## Exercise
The answer is all of the data repeated exactly, with each picture omitted.

## Extracted data

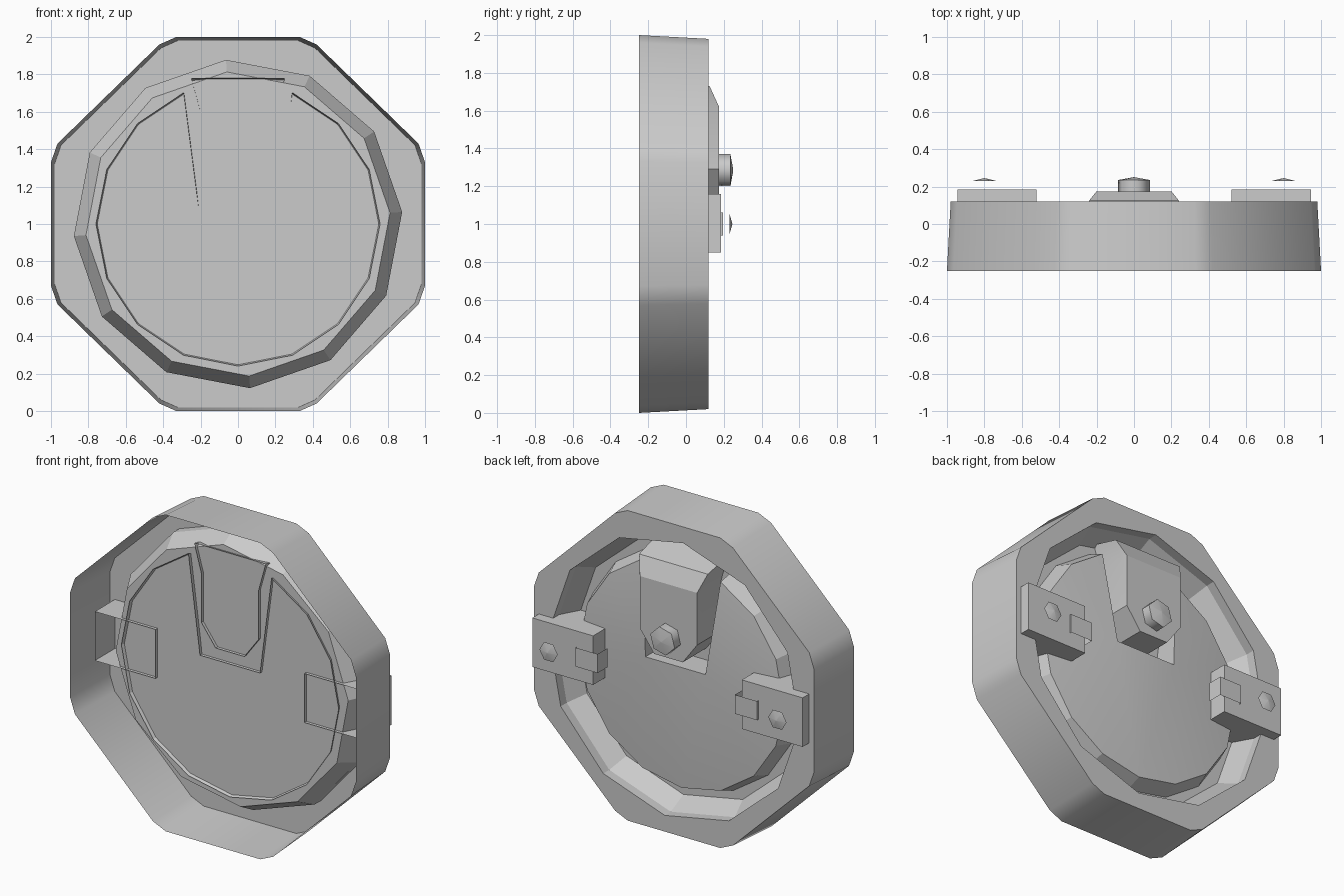
import bpy, bmesh, math

if "Cube" in bpy.data.objects:
    bpy.data.objects.remove(bpy.data.objects["Cube"])

# One neutral grey for everything
grey = bpy.data.materials.new("plain_grey")
grey.use_nodes = True
grey.diffuse_color = (0.6, 0.6, 0.6, 1)
grey.node_tree.nodes["Principled BSDF"].inputs["Base Color"].default_value = (0.6, 0.6, 0.6, 1)


def finish(name, bm, smooth=None):
    bmesh.ops.recalc_face_normals(bm, faces=bm.faces)
    mesh = bpy.data.meshes.new(name)
    bm.to_mesh(mesh)
    bm.free()
    mesh.materials.append(grey)
    obj = bpy.data.objects.new(name, mesh)
    bpy.context.collection.objects.link(obj)
    if smooth:
        bpy.ops.object.select_all(action='DESELECT')
        obj.select_set(True)
        bpy.context.view_layer.objects.active = obj
        bpy.ops.object.shade_smooth_by_angle(angle=math.radians(smooth))
    return obj


def add_loft(bm, sections, cap_front=True, cap_back=True):
    """Join (y, outline) sections, outlines being (x, z) points."""
    rings = [[bm.verts.new((x, y, z)) for x, z in pts] for y, pts in sections]
    n = len(rings[0])
    for a, b in zip(rings, rings[1:]):
        for i in range(n):
            j = (i + 1) % n
            bm.faces.new((a[i], a[j], b[j], b[i]))
    if cap_front:
        bm.faces.new(rings[0])
    if cap_back:
        bm.faces.new(rings[-1])
    return rings


def loft(name, sections, cap_front=True, cap_back=True, smooth=None):
    bm = bmesh.new()
    add_loft(bm, sections, cap_front, cap_back)
    return finish(name, bm, smooth)


def polygon(count, radius, cx=0, cz=1, turn=0):
    angles = [math.radians(turn + 360 * i / count) for i in range(count)]
    return [(cx + radius * math.cos(a), cz + radius * math.sin(a)) for a in angles]


def box(name, x0, x1, y0, y1, z0, z1):
    """A box that is open at the front."""
    rect = [(x0, z0), (x1, z0), (x1, z1), (x0, z1)]
    return loft(name, [(y0, rect), (y1, rect)], cap_front=False)


def strip(name, path, z0, z1):
    """A folded sheet following (x, y) points, open above and below."""
    bm = bmesh.new()
    low, high = [[bm.verts.new((x, y, z)) for x, y in path] for z in (z0, z1)]
    for i in range(len(path) - 1):
        bm.faces.new((low[i], low[i + 1], high[i + 1], high[i]))
    return finish(name, bm)


def scaled(points, k):
    return [(x * k, 1 + (z - 1) * k) for x, z in points]


def mirrored(half):
    return half + [(-x, z) for x, z in reversed(half)]


# Depths of the back plate, the pan floor and the hollow parts' front edges
BACK, FLOOR, LIP = 0.12, -0.06, -0.08

# Octagonal casing wall with clipped corners, open at the front
octagon = mirrored([(0.33, 2), (0.42, 1.96), (0.965, 1.43), (1, 1.33),
                    (1, 0.67), (0.965, 0.57), (0.42, 0.04), (0.33, 0)])
rim = scaled(octagon, 0.98)
loft("casing_wall", [(-0.25, octagon), (BACK, rim)], False, False, smooth=30)

# Back plate with a twelve-sided opening
opening = polygon(12, 0.88, turn=4.2)
bm = bmesh.new()
edges = []
for outline in (rim, opening):
    ring = [bm.verts.new((x, BACK, z)) for x, z in outline]
    edges += [bm.edges.new((ring[i - 1], ring[i])) for i in range(len(ring))]
bmesh.ops.triangle_fill(bm, use_beauty=True, use_dissolve=False, edges=edges)
finish("back_plate", bm)

# Sunken pan behind the opening: short straight wall, then a slope to the floor
loft("sunken_pan", [(FLOOR, polygon(12, 0.815, turn=4.2)), (0.06, opening),
                    (BACK, opening)], True, False)

# Shallow cone-backed disc with a notch at the top, hollow at the front
disc = polygon(16, 0.76, turn=112.5)[:15]
notch = [(0.21, 1.08), (-0.21, 1.08)]
bm = bmesh.new()
back = add_loft(bm, [(LIP, disc + notch), (0.045, scaled(disc, 0.94) + notch)], False, False)[1]
right, left = back[15:]
for corner in (right, left):
    corner.co.y = 0.105
for i in range(14):
    bm.faces.new((left if i < 7 else right, back[i], back[i + 1]))
bm.faces.new((left, back[7], right))
finish("notched_disc", bm, smooth=20)


# Bracket standing in the notch, sloped at its top
def bracket_outline(width, top):
    return mirrored([(width, top), (0.2, 1.6), (0.2, 1.29), (0.1, 1.155)])


loft("top_bracket", [(LIP, bracket_outline(0.25, 1.78)),
                     (0.125, bracket_outline(0.24, 1.73)),
                     (0.175, bracket_outline(0.2, 1.62))], cap_front=False, smooth=22)

# Pointed hexagonal bolt on the bracket
loft("bracket_bolt", [(y, polygon(6, r, cz=1.285, turn=15))
                      for y, r in ((0.17, 0.088), (0.235, 0.088), (0.25, 0.004))], smooth=65)

# Side clamps, each with a folded inner tab and a bolt cap
for side, s in (("left", 1), ("right", -1)):
    box(side + "_clamp", s * 0.52, s * 0.945, LIP, 0.185, 0.85, 1.16)
    strip(side + "_clamp_tab", [(s * 0.48, 0.1), (s * 0.48, 0.197),
                                (s * 0.635, 0.197), (s * 0.635, 0.18)], 0.94, 1.06)
    loft(side + "_bolt_cap", [(0.23, polygon(6, 0.064, cx=s * 0.8)),
                              (0.245, polygon(6, 0.003, cx=s * 0.8))], smooth=40)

## Result of this task
import bpy, bmesh, math

if "Cube" in bpy.data.objects:
    bpy.data.objects.remove(bpy.data.objects["Cube"])

# One neutral grey for everything
grey = bpy.data.materials.new("plain_grey")
grey.use_nodes = True
grey.diffuse_color = (0.6, 0.6, 0.6, 1)
grey.node_tree.nodes["Principled BSDF"].inputs["Base Color"].default_value = (0.6, 0.6, 0.6, 1)


def finish(name, bm, smooth=None):
    bmesh.ops.recalc_face_normals(bm, faces=bm.faces)
    mesh = bpy.data.meshes.new(name)
    bm.to_mesh(mesh)
    bm.free()
    mesh.materials.append(grey)
    obj = bpy.data.objects.new(name, mesh)
    bpy.context.collection.objects.link(obj)
    if smooth:
        bpy.ops.object.select_all(action='DESELECT')
        obj.select_set(True)
        bpy.context.view_layer.objects.active = obj
        bpy.ops.object.shade_smooth_by_angle(angle=math.radians(smooth))
    return obj


def add_loft(bm, sections, cap_front=True, cap_back=True):
    """Join (y, outline) sections, outlines being (x, z) points."""
    rings = [[bm.verts.new((x, y, z)) for x, z in pts] for y, pts in sections]
    n = len(rings[0])
    for a, b in zip(rings, rings[1:]):
        for i in range(n):
            j = (i + 1) % n
            bm.faces.new((a[i], a[j], b[j], b[i]))
    if cap_front:
        bm.faces.new(rings[0])
    if cap_back:
        bm.faces.new(rings[-1])
    return rings


def loft(name, sections, cap_front=True, cap_back=True, smooth=None):
    bm = bmesh.new()
    add_loft(bm, sections, cap_front, cap_back)
    return finish(name, bm, smooth)


def polygon(count, radius, cx=0, cz=1, turn=0):
    angles = [math.radians(turn + 360 * i / count) for i in range(count)]
    return [(cx + radius * math.cos(a), cz + radius * math.sin(a)) for a in angles]


def box(name, x0, x1, y0, y1, z0, z1):
    """A box that is open at the front."""
    rect = [(x0, z0), (x1, z0), (x1, z1), (x0, z1)]
    return loft(name, [(y0, rect), (y1, rect)], cap_front=False)


def strip(name, path, z0, z1):
    """A folded sheet following (x, y) points, open above and below."""
    bm = bmesh.new()
    low, high = [[bm.verts.new((x, y, z)) for x, y in path] for z in (z0, z1)]
    for i in range(len(path) - 1):
        bm.faces.new((low[i], low[i + 1], high[i + 1], high[i]))
    return finish(name, bm)


def scaled(points, k):
    return [(x * k, 1 + (z - 1) * k) for x, z in points]


def mirrored(half):
    return half + [(-x, z) for x, z in reversed(half)]


# Depths of the back plate, the pan floor and the hollow parts' front edges
BACK, FLOOR, LIP = 0.12, -0.06, -0.08

# Octagonal casing wall with clipped corners, open at the front
octagon = mirrored([(0.33, 2), (0.42, 1.96), (0.965, 1.43), (1, 1.33),
                    (1, 0.67), (0.965, 0.57), (0.42, 0.04), (0.33, 0)])
rim = scaled(octagon, 0.98)
loft("casing_wall", [(-0.25, octagon), (BACK, rim)], False, False, smooth=30)

# Back plate with a twelve-sided opening
opening = polygon(12, 0.88, turn=4.2)
bm = bmesh.new()
edges = []
for outline in (rim, opening):
    ring = [bm.verts.new((x, BACK, z)) for x, z in outline]
    edges += [bm.edges.new((ring[i - 1], ring[i])) for i in range(len(ring))]
bmesh.ops.triangle_fill(bm, use_beauty=True, use_dissolve=False, edges=edges)
finish("back_plate", bm)

# Sunken pan behind the opening: short straight wall, then a slope to the floor
loft("sunken_pan", [(FLOOR, polygon(12, 0.815, turn=4.2)), (0.06, opening),
                    (BACK, opening)], True, False)

# Shallow cone-backed disc with a notch at the top, hollow at the front
disc = polygon(16, 0.76, turn=112.5)[:15]
notch = [(0.21, 1.08), (-0.21, 1.08)]
bm = bmesh.new()
back = add_loft(bm, [(LIP, disc + notch), (0.045, scaled(disc, 0.94) + notch)], False, False)[1]
right, left = back[15:]
for corner in (right, left):
    corner.co.y = 0.105
for i in range(14):
    bm.faces.new((left if i < 7 else right, back[i], back[i + 1]))
bm.faces.new((left, back[7], right))
finish("notched_disc", bm, smooth=20)


# Bracket standing in the notch, sloped at its top
def bracket_outline(width, top):
    return mirrored([(width, top), (0.2, 1.6), (0.2, 1.29), (0.1, 1.155)])


loft("top_bracket", [(LIP, bracket_outline(0.25, 1.78)),
                     (0.125, bracket_outline(0.24, 1.73)),
                     (0.175, bracket_outline(0.2, 1.62))], cap_front=False, smooth=22)

# Pointed hexagonal bolt on the bracket
loft("bracket_bolt", [(y, polygon(6, r, cz=1.285, turn=15))
                      for y, r in ((0.17, 0.088), (0.235, 0.088), (0.25, 0.004))], smooth=65)

# Side clamps, each with a folded inner tab and a bolt cap
for side, s in (("left", 1), ("right", -1)):
    box(side + "_clamp", s * 0.52, s * 0.945, LIP, 0.185, 0.85, 1.16)
    strip(side + "_clamp_tab", [(s * 0.48, 0.1), (s * 0.48, 0.197),
                                (s * 0.635, 0.197), (s * 0.635, 0.18)], 0.94, 1.06)
    loft(side + "_bolt_cap", [(0.23, polygon(6, 0.064, cx=s * 0.8)),
                              (0.245, polygon(6, 0.003, cx=s * 0.8))], smooth=40)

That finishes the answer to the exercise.